In discussions with Federation and the HJN over the summer, Ben and Mark Gould, who have been long-time supporters of the newspaper, demonstrated a clear understanding that niche media face significant challenges in the digital age, and they affirmed their unwavering support of the Hamilton Jewish News and their commitment to its future.
“Many of us still appreciate a printed paper delivered to our door. However the cost of production and distribution have made the printed word more difficult to sustain,” they wrote in a letter accompanying their donation. “In that regard, the funding we are providing should be used to modernize the communication to your target audience and be invested to ensure its future.”
The Hamilton Jewish News began publishing in its current form in 1987, but its origins go back nearly 100 years as the CJO News, a communication vehicle created by Hamilton Jewish Federation’s predecessor, the Council of Jewish Organizations. Over the years, the paper has expanded its scope beyond its original purpose to include opinion pieces, features and human- interest stories that collectively reflect a vibrant and diverse Jewish community. As its tagline, “The Voice of Jewish Hamilton” suggests, the HJN offers its readers a sense of unity and acts as a portal to all that this community has to offer.
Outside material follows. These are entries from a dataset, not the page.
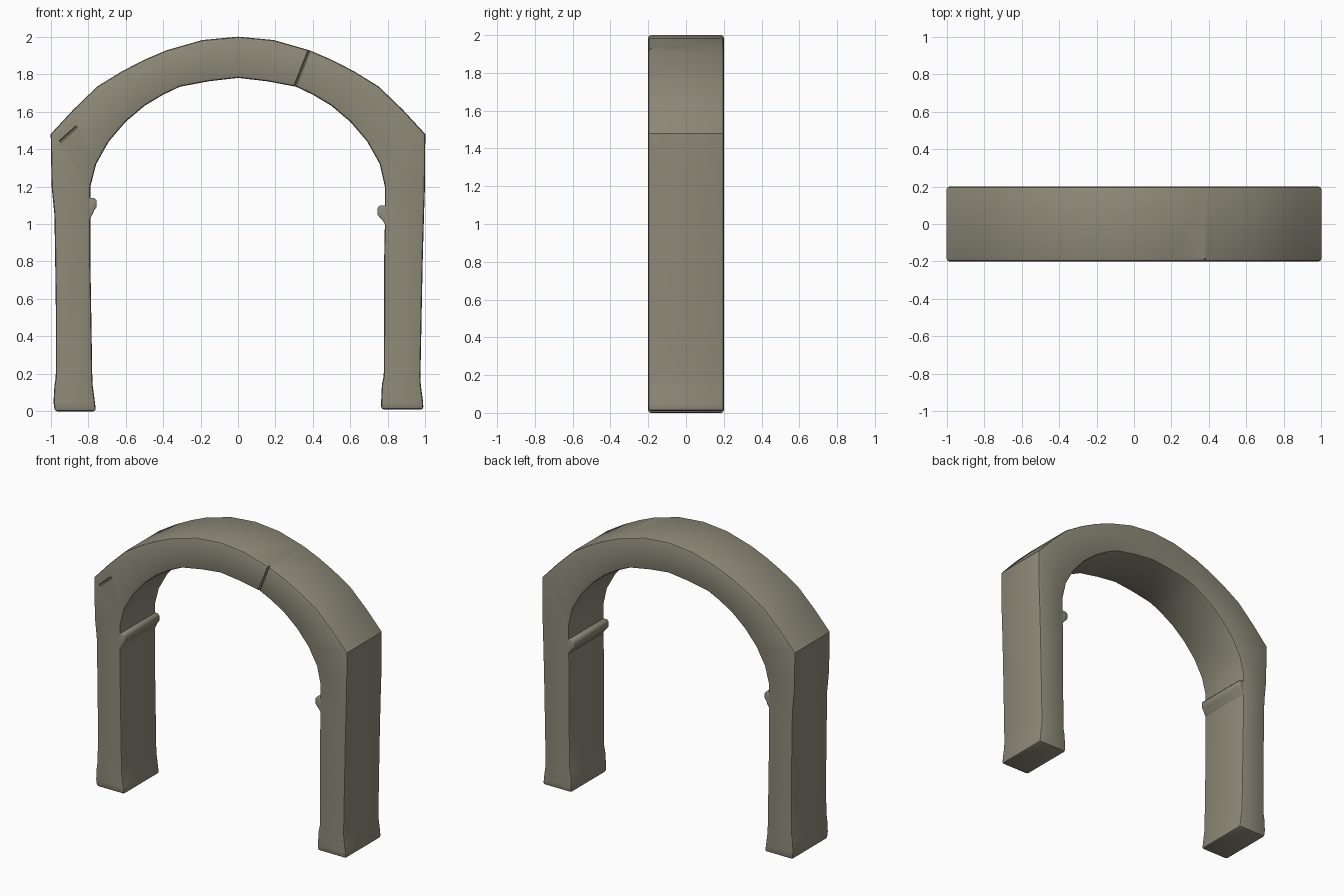
import bpy, bmesh, math
from mathutils import Vector

old = bpy.data.objects.get("Cube")
if old:
    bpy.data.objects.remove(old)

DEPTH = 0.2

stone = bpy.data.materials.new("weathered stone")
stone.use_nodes = True
COLOUR = (0.27, 0.255, 0.19, 1)
stone.diffuse_color = COLOUR
stone.node_tree.nodes["Principled BSDF"].inputs["Base Color"].default_value = COLOUR


def finish(name, bm):
    bmesh.ops.recalc_face_normals(bm, faces=bm.faces)
    mesh = bpy.data.meshes.new(name)
    bm.to_mesh(mesh)
    bm.free()
    mesh.materials.append(stone)
    obj = bpy.data.objects.new(name, mesh)
    bpy.context.collection.objects.link(obj)
    return obj


def select(obj):
    bpy.ops.object.select_all(action="DESELECT")
    obj.select_set(True)
    bpy.context.view_layer.objects.active = obj


def bevel_sharp(bm, width, limit):
    bmesh.ops.recalc_face_normals(bm, faces=bm.faces)
    edges = [e for e in bm.edges if e.calc_face_angle(0) > math.radians(limit)]
    bmesh.ops.bevel(bm, geom=edges, offset=width, segments=2, profile=0.5,
                    affect="EDGES", clamp_overlap=True)


# Sections from foot to crown: inner x, inner z, outer x, outer z
left_leg = [(.758, 0, .978, 0), (.764, .05, .985, .05), (.776, .14, .98, .14),
            (.778, .19, .973, .18), (.783, .5, .972, .5), (.788, .8, .976, .8),
            (.788, 1.0, .98, 1.05), (.788, 1.2, .995, 1.2)]
right_leg = [(.765, .01, .99, .01), (.764, .05, .988, .05), (.768, .14, .976, .14),
             (.778, .19, .974, .19), (.78, .5, .98, .5), (.78, .8, .986, .8),
             (.784, 1.0, .993, 1.05), (.784, 1.2, .998, 1.2)]
arch_half = [(.757, 1.32, 1.0, 1.48), (.69, 1.44, .88, 1.61), (.6, 1.545, .75, 1.735),
             (.5, 1.63, .62, 1.815), (.4, 1.69, .5, 1.877), (.31, 1.733, .38, 1.928),
             (.155, 1.762, .19, 1.982)]
crown = [(0, 1.78, 0, 2.0)]


def mirrored(rows):
    return [(-a, b, -c, d) for a, b, c, d in rows]


rows = mirrored(left_leg + arch_half) + crown + (right_leg + arch_half)[::-1]

# Arch body lofted along the sections
bm = bmesh.new()
rings = []
for xi, zi, xo, zo in rows:
    corners = ((xi, -DEPTH, zi), (xo, -DEPTH, zo), (xo, DEPTH, zo), (xi, DEPTH, zi))
    rings.append([bm.verts.new(c) for c in corners])
for a, b in zip(rings, rings[1:]):
    for i in range(4):
        j = (i + 1) % 4
        bm.faces.new((a[i], a[j], b[j], b[i]))
bm.faces.new(rings[0])
bm.faces.new(rings[-1])
bevel_sharp(bm, 0.014, 55)
arch = finish("arch", bm)


# Wedge-shaped grooves for the block joint and the chipped shoulder
def cut_groove(start, end, width, depth, side):
    p, q = Vector((start[0], 0, start[1])), Vector((end[0], 0, end[1]))
    along = (q - p).normalized()
    across = Vector((-along.z, 0, along.x)) * width / 2
    face = Vector((0, side * (DEPTH + 0.01), 0))
    tip = Vector((0, side * (DEPTH - depth), 0))
    groove = bmesh.new()
    ends = [[groove.verts.new(v) for v in (m + across + face, m - across + face, m + tip)]
            for m in (p, q)]
    for end_ring in ends:
        groove.faces.new(end_ring)
    for i in range(3):
        j = (i + 1) % 3
        groove.faces.new((ends[0][i], ends[0][j], ends[1][j], ends[1][i]))
    cutter = finish("groove_cutter", groove)
    cutter.hide_render = True
    select(arch)
    mod = arch.modifiers.new("groove", "BOOLEAN")
    mod.operation = "DIFFERENCE"
    mod.solver = "EXACT"
    mod.object = cutter
    bpy.ops.object.modifier_apply(modifier=mod.name)
    bpy.data.objects.remove(cutter)


cut_groove((.29, 1.70), (.39, 1.955), 0.02, 0.02, -1)
cut_groove((-.95, 1.44), (-.86, 1.52), 0.024, 0.015, -1)
select(arch)
bpy.ops.object.shade_smooth_by_angle(angle=math.radians(35))


# Moulded ledges on the inner faces of the legs
def ledge(name, side, top, reach):
    profile = [(.80, top), (reach + .012, top), (reach, top - .015), (reach, top - .05),
               (reach + .012, top - .065), (.775, top - .085), (.80, top - .13)]
    bm = bmesh.new()
    face = bm.faces.new([bm.verts.new((side * x, -DEPTH + .004, z)) for x, z in profile])
    out = bmesh.ops.extrude_face_region(bm, geom=[face])["geom"]
    moved = [v for v in out if isinstance(v, bmesh.types.BMVert)]
    bmesh.ops.translate(bm, verts=moved, vec=(0, 2 * DEPTH - .008, 0))
    bevel_sharp(bm, 0.006, 60)
    select(finish(name, bm))
    bpy.ops.object.shade_smooth_by_angle(angle=math.radians(50))


ledge("right_ledge", -1, 1.14, .755)
ledge("left_ledge", 1, 1.10, .745)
Unlike many Jewish newspapers in major cities that had to give up their print editions due to pandemic-related revenue losses, the Hamilton Jewish News has continued to print and remains a free publication, thanks to Federation funding, support from its loyal advertisers, and more recently, voluntary subscription fees. The Gould Family sponsorship has further strengthened the newspaper’s financial viability, while enabling it to pursue a digital strategy that will serve it well in the coming years.
“Ben and I have been blessed with a Foundation that my parents had the vision to start many years ago ... and Ben and I look at it as a big responsibility,” said Mark.
The brothers have made significant changes to their Foundation over the last year, which include bringing in an advisory board and laying the groundwork for a future board of directors to bring more structure to its gifting process.
Having an advisory board has opened up a whole new world of funding opportunities, said Mark, that “broadens our knowledge and ability to reach out to communities and programming that we wouldn’t normally be involved with.”
Focusing their philanthropy on Hamilton-based projects in the areas of healthcare, education, children and the Jewish community has allowed the family “to invest in the community and have an outcome that’s really significant,” said Ben, adding, “If we can make a difference at the Hamilton Jewish News and our gift can move the organization to be more encompassing of different ways of communicating, we think that that’s a wise investment.”
Federation CEO Gustavo Rymberg, grateful for that investment, is looking forward to working with the HJN editor to explore innovative ways to inform and engage the community. “This generous donation will help us develop new ways of engaging with the Hamilton Jewish community and reach a new generation of readers,” he said.
“Anything that I find out about what’s happening in Hamilton in terms of the Jewish community I get from that paper, and if I didn’t have that, I would be completely disconnected,” said Ben. “The Hamilton Jewish News, to me, is a connector, and in that role, it has to connect to all community members.”
How to communicate effectively is just as much a challenge in retail as it is in print, and there’s a place for bricks and mortar (like the family’s flagship store Milli on Main St. W.), just as there’s a place for print publications.
“Correct,” said Ben, “but it’s not just one or the other. You need to have a foot in various worlds to make sure that you’re not left behind.”